• _Data for this exercise_:
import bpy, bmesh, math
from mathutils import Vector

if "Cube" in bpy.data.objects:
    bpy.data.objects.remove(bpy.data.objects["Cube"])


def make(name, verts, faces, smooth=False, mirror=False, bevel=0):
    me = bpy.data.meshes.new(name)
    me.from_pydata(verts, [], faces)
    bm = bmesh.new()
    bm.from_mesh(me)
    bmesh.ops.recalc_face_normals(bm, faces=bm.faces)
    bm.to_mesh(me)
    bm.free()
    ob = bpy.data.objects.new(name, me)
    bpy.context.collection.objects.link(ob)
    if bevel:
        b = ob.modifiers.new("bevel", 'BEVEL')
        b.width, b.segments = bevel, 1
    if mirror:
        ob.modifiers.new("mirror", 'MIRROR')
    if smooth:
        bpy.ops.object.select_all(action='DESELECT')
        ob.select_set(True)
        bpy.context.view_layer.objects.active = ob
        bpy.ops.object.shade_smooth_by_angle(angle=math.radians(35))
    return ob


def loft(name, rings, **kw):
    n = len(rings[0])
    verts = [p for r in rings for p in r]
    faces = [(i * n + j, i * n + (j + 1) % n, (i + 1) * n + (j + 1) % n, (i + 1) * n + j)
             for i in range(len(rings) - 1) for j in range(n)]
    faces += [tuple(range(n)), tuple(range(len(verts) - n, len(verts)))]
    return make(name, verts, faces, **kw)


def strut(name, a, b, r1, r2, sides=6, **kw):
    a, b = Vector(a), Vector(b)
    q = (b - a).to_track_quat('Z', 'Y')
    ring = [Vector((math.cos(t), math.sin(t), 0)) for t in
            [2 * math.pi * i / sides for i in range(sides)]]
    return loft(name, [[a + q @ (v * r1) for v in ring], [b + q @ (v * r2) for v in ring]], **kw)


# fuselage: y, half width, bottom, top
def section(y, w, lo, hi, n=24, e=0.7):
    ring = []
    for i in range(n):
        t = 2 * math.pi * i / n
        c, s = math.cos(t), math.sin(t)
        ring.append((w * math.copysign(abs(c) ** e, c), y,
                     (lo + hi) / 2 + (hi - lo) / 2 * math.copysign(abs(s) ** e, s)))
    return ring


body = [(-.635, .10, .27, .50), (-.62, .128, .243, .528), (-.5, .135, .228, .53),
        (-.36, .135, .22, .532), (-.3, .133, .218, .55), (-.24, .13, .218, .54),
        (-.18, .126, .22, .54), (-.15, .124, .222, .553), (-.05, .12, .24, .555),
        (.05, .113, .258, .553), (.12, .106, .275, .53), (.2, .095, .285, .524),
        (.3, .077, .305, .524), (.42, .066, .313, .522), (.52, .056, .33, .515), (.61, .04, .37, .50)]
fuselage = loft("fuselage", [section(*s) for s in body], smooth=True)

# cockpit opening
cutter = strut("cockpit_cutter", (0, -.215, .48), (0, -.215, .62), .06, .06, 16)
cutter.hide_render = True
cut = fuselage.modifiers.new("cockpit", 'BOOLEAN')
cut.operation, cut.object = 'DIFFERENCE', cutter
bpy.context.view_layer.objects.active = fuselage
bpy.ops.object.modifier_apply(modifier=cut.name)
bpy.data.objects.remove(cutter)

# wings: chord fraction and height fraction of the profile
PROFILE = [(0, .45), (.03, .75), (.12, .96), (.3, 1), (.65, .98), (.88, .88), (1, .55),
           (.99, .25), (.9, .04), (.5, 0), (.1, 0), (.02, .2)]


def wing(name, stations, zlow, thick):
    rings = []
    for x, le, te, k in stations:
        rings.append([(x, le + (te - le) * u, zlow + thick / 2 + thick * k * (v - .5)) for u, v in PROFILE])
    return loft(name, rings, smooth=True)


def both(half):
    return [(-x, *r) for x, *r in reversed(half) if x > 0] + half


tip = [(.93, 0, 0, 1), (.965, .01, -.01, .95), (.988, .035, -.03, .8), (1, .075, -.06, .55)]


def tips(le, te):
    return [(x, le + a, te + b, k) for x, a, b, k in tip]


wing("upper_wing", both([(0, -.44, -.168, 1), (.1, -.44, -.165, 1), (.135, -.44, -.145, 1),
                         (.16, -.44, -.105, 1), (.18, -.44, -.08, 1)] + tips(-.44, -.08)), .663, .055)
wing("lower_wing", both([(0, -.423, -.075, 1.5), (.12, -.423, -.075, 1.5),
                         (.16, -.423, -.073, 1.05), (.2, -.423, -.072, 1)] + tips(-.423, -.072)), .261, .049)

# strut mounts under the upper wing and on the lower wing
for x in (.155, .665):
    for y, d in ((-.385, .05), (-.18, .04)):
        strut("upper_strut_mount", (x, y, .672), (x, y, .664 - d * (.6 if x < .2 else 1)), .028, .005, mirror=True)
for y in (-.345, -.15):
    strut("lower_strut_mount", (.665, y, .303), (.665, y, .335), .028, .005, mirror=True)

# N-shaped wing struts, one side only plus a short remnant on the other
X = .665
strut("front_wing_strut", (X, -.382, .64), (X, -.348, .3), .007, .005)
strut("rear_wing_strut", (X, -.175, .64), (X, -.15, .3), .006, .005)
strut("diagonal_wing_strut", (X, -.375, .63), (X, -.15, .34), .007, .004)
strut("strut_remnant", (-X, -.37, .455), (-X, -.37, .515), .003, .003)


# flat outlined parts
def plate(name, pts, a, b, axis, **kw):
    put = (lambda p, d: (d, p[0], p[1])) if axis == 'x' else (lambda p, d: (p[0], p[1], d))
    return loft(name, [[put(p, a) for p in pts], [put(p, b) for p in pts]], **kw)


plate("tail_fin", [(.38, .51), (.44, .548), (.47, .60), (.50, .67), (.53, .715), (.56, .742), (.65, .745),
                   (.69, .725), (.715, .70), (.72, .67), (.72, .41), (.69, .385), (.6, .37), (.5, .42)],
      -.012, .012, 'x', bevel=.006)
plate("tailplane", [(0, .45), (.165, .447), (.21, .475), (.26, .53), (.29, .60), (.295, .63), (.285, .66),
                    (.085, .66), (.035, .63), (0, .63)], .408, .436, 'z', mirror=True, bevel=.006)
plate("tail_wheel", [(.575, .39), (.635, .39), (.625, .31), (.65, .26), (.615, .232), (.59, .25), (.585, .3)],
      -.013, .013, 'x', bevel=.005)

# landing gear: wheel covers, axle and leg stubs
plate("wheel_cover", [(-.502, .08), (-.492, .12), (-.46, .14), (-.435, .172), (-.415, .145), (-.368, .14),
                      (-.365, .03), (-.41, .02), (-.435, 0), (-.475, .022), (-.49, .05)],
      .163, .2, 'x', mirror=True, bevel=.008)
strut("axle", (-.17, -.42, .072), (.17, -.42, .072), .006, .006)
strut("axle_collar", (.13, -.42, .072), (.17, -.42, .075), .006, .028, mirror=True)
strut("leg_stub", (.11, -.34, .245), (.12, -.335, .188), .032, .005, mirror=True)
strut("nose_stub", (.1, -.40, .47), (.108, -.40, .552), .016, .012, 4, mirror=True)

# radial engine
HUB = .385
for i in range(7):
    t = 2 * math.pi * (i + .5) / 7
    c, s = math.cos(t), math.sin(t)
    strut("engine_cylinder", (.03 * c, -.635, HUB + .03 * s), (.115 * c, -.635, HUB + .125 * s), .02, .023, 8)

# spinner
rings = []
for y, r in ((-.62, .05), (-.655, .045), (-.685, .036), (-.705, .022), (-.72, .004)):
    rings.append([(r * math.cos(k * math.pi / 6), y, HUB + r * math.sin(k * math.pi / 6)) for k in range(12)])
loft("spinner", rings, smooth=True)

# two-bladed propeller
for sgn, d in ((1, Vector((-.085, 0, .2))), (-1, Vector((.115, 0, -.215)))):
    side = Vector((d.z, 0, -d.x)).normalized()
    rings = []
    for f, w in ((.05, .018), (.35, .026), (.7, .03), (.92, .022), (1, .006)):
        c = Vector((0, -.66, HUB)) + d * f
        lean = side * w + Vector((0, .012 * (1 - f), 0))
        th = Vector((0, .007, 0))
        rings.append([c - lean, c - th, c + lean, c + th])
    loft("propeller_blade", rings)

• _Exercise directions_: In the listing above, find the line with "cutter.hide_render = True" and the line with "return loft(name, [[put(p, a)", then reproduce both and every line between them exactly.

• _Answer for the task_:
cutter.hide_render = True
cut = fuselage.modifiers.new("cockpit", 'BOOLEAN')
cut.operation, cut.object = 'DIFFERENCE', cutter
bpy.context.view_layer.objects.active = fuselage
bpy.ops.object.modifier_apply(modifier=cut.name)
bpy.data.objects.remove(cutter)

# wings: chord fraction and height fraction of the profile
PROFILE = [(0, .45), (.03, .75), (.12, .96), (.3, 1), (.65, .98), (.88, .88), (1, .55),
           (.99, .25), (.9, .04), (.5, 0), (.1, 0), (.02, .2)]


def wing(name, stations, zlow, thick):
    rings = []
    for x, le, te, k in stations:
        rings.append([(x, le + (te - le) * u, zlow + thick / 2 + thick * k * (v - .5)) for u, v in PROFILE])
    return loft(name, rings, smooth=True)


def both(half):
    return [(-x, *r) for x, *r in reversed(half) if x > 0] + half


tip = [(.93, 0, 0, 1), (.965, .01, -.01, .95), (.988, .035, -.03, .8), (1, .075, -.06, .55)]


def tips(le, te):
    return [(x, le + a, te + b, k) for x, a, b, k in tip]


wing("upper_wing", both([(0, -.44, -.168, 1), (.1, -.44, -.165, 1), (.135, -.44, -.145, 1),
                         (.16, -.44, -.105, 1), (.18, -.44, -.08, 1)] + tips(-.44, -.08)), .663, .055)
wing("lower_wing", both([(0, -.423, -.075, 1.5), (.12, -.423, -.075, 1.5),
                         (.16, -.423, -.073, 1.05), (.2, -.423, -.072, 1)] + tips(-.423, -.072)), .261, .049)

# strut mounts under the upper wing and on the lower wing
for x in (.155, .665):
    for y, d in ((-.385, .05), (-.18, .04)):
        strut("upper_strut_mount", (x, y, .672), (x, y, .664 - d * (.6 if x < .2 else 1)), .028, .005, mirror=True)
for y in (-.345, -.15):
    strut("lower_strut_mount", (.665, y, .303), (.665, y, .335), .028, .005, mirror=True)

# N-shaped wing struts, one side only plus a short remnant on the other
X = .665
strut("front_wing_strut", (X, -.382, .64), (X, -.348, .3), .007, .005)
strut("rear_wing_strut", (X, -.175, .64), (X, -.15, .3), .006, .005)
strut("diagonal_wing_strut", (X, -.375, .63), (X, -.15, .34), .007, .004)
strut("strut_remnant", (-X, -.37, .455), (-X, -.37, .515), .003, .003)


# flat outlined parts
def plate(name, pts, a, b, axis, **kw):
    put = (lambda p, d: (d, p[0], p[1])) if axis == 'x' else (lambda p, d: (p[0], p[1], d))
    return loft(name, [[put(p, a) for p in pts], [put(p, b) for p in pts]], **kw)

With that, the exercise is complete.